━━━━━ PROVIDED RECORDS

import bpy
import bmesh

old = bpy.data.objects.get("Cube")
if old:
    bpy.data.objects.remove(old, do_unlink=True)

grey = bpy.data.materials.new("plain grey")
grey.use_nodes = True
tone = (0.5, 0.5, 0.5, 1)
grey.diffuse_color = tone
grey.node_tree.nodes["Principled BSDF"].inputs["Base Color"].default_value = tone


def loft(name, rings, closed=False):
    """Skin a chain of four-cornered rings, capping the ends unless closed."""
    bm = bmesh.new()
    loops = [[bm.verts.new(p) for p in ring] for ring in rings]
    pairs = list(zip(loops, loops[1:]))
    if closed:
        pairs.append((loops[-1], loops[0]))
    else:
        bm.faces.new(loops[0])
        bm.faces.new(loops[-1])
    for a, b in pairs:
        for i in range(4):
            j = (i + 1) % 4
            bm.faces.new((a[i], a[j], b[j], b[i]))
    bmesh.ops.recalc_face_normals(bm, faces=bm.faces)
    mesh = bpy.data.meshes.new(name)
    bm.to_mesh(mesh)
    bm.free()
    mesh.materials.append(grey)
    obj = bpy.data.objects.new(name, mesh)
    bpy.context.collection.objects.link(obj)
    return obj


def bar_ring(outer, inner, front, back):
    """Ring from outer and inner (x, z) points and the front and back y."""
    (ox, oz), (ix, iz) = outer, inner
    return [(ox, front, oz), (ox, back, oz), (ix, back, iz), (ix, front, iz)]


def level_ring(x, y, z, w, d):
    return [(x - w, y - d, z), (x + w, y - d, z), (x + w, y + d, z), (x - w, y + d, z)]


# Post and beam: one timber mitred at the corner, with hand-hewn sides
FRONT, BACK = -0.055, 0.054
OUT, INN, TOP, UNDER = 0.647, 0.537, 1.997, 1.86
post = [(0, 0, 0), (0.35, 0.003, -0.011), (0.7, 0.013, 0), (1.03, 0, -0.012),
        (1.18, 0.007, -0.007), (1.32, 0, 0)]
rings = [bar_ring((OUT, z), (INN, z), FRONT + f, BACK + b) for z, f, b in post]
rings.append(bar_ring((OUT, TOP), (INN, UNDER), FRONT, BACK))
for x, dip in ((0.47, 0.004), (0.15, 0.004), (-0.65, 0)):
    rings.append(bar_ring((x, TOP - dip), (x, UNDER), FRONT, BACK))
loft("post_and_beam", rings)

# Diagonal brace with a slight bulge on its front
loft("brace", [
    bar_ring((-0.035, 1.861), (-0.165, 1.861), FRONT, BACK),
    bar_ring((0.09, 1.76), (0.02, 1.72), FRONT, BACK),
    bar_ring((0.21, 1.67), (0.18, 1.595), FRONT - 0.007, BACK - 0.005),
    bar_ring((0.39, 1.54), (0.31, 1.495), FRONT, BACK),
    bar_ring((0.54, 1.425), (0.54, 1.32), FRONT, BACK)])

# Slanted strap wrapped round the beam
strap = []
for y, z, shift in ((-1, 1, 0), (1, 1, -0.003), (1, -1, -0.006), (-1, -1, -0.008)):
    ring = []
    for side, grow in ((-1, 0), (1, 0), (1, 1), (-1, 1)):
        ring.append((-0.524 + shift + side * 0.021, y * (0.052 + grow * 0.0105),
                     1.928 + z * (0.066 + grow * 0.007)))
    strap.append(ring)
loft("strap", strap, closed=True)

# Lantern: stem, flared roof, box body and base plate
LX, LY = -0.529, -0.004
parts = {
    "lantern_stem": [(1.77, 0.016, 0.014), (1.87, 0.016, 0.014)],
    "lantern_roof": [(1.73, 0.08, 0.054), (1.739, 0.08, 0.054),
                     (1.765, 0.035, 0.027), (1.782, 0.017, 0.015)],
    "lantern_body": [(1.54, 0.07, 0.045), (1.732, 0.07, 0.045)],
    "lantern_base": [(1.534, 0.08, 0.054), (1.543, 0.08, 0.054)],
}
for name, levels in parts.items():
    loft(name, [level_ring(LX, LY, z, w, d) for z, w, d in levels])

━━━━━━━━━━
━━━━━ PROVIDED RECORDS

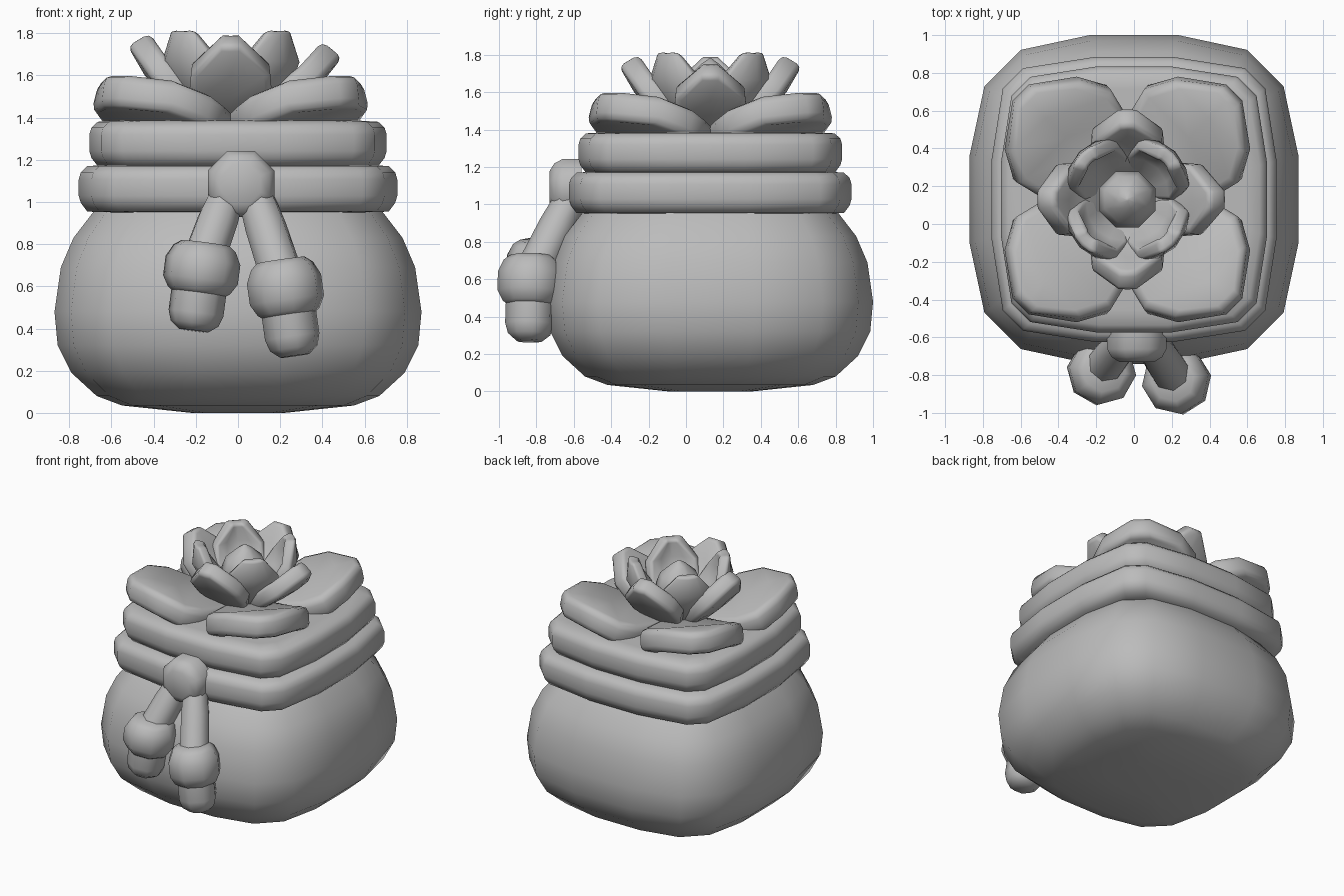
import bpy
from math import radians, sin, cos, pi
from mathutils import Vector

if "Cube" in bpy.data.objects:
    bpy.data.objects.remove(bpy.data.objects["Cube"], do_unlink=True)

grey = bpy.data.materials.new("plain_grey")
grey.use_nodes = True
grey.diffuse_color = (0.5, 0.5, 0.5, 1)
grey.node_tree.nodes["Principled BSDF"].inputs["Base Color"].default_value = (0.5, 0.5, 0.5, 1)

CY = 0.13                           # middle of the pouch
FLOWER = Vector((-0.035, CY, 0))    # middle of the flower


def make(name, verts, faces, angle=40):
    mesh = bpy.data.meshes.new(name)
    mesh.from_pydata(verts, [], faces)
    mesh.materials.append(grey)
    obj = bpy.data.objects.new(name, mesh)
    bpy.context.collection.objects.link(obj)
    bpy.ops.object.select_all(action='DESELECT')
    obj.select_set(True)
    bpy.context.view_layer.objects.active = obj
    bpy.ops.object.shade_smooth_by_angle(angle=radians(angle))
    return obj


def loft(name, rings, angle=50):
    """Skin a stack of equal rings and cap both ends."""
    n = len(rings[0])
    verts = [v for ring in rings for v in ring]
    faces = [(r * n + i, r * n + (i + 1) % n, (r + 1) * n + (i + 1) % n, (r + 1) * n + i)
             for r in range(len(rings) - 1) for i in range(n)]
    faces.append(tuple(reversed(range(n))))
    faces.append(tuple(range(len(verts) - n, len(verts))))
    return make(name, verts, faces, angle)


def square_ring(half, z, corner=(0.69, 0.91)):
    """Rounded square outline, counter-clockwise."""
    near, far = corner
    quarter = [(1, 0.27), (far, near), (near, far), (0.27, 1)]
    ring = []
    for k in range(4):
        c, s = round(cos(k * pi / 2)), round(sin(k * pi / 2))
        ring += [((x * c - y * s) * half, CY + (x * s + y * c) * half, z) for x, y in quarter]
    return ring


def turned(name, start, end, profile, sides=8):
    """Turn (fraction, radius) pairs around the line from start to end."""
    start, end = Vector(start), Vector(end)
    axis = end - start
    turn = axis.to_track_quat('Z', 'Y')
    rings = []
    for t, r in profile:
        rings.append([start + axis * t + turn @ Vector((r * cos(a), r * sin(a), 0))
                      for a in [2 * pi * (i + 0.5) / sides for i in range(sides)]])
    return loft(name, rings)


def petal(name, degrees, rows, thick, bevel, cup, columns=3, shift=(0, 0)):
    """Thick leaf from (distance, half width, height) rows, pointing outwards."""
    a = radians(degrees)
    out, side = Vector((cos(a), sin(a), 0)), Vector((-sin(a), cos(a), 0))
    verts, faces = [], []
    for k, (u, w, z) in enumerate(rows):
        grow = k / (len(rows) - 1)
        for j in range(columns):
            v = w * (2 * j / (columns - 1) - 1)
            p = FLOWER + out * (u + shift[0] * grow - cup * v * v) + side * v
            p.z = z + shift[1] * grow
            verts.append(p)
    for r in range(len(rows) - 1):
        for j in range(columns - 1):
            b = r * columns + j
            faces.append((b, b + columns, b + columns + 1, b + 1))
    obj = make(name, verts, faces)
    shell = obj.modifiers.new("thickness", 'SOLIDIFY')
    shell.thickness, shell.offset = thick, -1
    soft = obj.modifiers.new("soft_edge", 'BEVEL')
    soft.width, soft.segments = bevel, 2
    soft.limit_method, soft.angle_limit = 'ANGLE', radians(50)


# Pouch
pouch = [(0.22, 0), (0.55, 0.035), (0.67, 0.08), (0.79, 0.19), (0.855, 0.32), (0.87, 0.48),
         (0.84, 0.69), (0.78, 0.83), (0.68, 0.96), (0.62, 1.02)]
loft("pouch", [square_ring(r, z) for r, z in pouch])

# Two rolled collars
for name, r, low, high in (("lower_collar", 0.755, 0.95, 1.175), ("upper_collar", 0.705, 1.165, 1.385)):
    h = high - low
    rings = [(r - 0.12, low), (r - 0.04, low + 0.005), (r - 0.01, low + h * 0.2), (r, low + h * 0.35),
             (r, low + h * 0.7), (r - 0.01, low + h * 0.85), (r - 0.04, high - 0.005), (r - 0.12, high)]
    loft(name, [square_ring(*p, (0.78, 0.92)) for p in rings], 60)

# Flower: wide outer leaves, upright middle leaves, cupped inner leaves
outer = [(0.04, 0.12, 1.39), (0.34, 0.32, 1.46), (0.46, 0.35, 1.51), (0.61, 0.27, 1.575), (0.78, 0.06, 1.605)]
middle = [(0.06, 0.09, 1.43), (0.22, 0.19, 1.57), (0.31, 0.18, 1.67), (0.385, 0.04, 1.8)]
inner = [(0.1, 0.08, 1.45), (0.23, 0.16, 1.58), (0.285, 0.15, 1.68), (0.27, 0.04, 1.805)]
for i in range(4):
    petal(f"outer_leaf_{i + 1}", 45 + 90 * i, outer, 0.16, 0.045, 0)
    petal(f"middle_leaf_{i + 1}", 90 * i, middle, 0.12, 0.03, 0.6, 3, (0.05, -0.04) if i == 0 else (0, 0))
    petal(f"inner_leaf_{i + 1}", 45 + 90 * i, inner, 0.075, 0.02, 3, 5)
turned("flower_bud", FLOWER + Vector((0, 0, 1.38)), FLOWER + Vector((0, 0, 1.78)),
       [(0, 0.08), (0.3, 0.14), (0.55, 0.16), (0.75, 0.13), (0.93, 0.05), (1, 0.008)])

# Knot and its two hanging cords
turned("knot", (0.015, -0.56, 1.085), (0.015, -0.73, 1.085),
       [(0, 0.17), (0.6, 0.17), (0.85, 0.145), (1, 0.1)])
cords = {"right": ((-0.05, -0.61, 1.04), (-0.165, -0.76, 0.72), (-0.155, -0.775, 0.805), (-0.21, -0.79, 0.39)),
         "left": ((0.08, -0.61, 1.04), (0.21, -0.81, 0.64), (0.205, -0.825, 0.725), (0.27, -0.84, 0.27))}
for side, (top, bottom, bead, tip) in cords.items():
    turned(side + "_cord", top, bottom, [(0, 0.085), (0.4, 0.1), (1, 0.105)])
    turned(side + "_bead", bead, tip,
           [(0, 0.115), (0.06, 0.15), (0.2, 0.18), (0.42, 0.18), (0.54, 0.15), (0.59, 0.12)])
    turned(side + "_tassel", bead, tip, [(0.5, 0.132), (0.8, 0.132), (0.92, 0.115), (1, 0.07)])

━━━━━━━━━━

TASK TO CARRY OUT — Filter the records above for lines with "import".

EXERCISE OUTPUT —
import bpy
import bmesh
import bpy
from math import radians, sin, cos, pi
from mathutils import Vector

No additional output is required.